The Albanian government appears to have drafted two special laws that will change the way the members of the Constitutional Court and Special Anti-corruption Prosecution Office (SPAK) are sworn in before taking office. The changes appear to aim at making the swearing in before the President of the Republic unnecessary.
According to a document published by Balkanweb, the government proposes the following regarding the swearing in of Constitutional Court members:
“If a member of the Constitutional Court is not called to take the oath, […] he shall take the oath in writing and forward it to the President of the Republic, the body of the denomination and the Constitutional Court.”
An article of the law appears to give it a retroactive effect:
“Judges who have been elected, appointed or proclaimed appointed but who have not taken the oath, shall take their oaths under the rules of this law upon its entry into force.”
If this draft law is to be officially proposed to parliament, it will be an open violation of the Constitution and the basic principles of the rule of law.
The way Constitutional Court members take their oaths is laid down in the Constitution, and it cannot be changed by a law but only by an amendment to the Constitution.
Article 129 of the Constitution states that the “judge of the Constitutional Court starts the duty after he makes an oath in front of the President of the Republic.” Not only does it designate the President as the sole authority for their oath, but it also specifies that the oath is taken by physically appearing “in front of” the President.
No law can specify any other authority or way for members of the Constitutional Court to take their oaths. Even if the Socialist majority passed such a law, it would be unconstitutional and absolutely invalid.
Moreover, the procedure stipulated in the Constitution would again be dominant, as it is prescribed in its Article 4: “The Constitution is the highest law in the Republic of Albania” and its “provisions […] are directly applicable.”
This bill, if confirmed, appears to be primarily aimed at creating an unconstitutional legal remedy to impose Arta Vorpsi as Constitutional Court member, as it seeks to take retroactive effect that would make it applicable in her case.
Vorpsi, who was controversially nominated by the Justice Appointments Council (KED), while the president nominated for the same seat Marsida Xhaferllari, took the unusual step of taking an oath in front of a notary without waiting if the President would swear her in. In fact, few days later the president swore Xhaferllari in, despite the Socialist majority attempts to undermine the process.
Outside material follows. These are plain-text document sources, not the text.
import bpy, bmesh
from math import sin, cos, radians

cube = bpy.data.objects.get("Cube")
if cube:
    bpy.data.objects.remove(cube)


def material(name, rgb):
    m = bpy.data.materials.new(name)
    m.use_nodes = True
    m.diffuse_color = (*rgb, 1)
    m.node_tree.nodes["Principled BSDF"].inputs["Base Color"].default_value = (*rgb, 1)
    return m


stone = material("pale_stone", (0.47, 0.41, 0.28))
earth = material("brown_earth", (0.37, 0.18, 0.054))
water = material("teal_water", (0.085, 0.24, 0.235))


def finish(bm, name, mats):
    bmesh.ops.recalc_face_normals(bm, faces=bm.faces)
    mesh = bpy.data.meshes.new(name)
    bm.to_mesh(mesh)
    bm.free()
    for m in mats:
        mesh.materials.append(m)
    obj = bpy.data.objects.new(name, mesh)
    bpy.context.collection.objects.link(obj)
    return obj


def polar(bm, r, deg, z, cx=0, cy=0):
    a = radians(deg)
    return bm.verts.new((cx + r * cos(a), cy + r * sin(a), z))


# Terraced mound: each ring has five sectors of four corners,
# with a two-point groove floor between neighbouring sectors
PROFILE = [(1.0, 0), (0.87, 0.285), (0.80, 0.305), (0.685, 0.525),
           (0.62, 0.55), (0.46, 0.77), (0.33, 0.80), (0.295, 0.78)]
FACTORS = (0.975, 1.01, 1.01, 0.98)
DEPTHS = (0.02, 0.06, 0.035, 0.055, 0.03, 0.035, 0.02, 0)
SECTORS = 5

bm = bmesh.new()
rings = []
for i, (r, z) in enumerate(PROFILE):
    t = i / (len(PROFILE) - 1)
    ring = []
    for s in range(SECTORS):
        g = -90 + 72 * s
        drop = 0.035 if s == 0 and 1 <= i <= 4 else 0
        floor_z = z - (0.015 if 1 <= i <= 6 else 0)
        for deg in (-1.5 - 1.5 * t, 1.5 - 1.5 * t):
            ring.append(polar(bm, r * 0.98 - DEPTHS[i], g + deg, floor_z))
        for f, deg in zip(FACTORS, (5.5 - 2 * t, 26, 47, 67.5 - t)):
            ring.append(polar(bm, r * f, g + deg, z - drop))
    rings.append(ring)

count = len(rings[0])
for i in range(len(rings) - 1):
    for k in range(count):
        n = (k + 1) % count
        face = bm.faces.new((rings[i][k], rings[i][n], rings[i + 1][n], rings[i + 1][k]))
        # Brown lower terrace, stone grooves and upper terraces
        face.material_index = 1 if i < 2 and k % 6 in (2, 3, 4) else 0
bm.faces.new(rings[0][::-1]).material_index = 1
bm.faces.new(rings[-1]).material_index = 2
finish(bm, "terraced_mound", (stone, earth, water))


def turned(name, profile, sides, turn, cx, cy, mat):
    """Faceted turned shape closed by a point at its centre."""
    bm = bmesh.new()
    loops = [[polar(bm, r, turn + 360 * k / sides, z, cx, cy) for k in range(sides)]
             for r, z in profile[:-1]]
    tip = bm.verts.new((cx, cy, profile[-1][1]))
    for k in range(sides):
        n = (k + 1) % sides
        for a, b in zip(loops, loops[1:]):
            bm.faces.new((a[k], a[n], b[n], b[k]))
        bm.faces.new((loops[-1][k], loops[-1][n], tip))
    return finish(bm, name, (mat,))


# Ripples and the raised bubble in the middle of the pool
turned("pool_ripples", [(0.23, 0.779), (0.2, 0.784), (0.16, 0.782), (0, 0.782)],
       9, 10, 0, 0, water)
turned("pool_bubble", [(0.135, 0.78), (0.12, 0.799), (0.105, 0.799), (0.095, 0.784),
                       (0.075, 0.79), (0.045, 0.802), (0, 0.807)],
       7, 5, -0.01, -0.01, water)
As such, this legislative proposal runs counter to one of the basic principles of the rule of law: the law must be of a general character and applicable from the moment it enters into force.
This principles mean that a law cannot be made for an individual or a particular case but it must be general in character, and that laws cannot have effects on actions or events that occurred before the said law existed.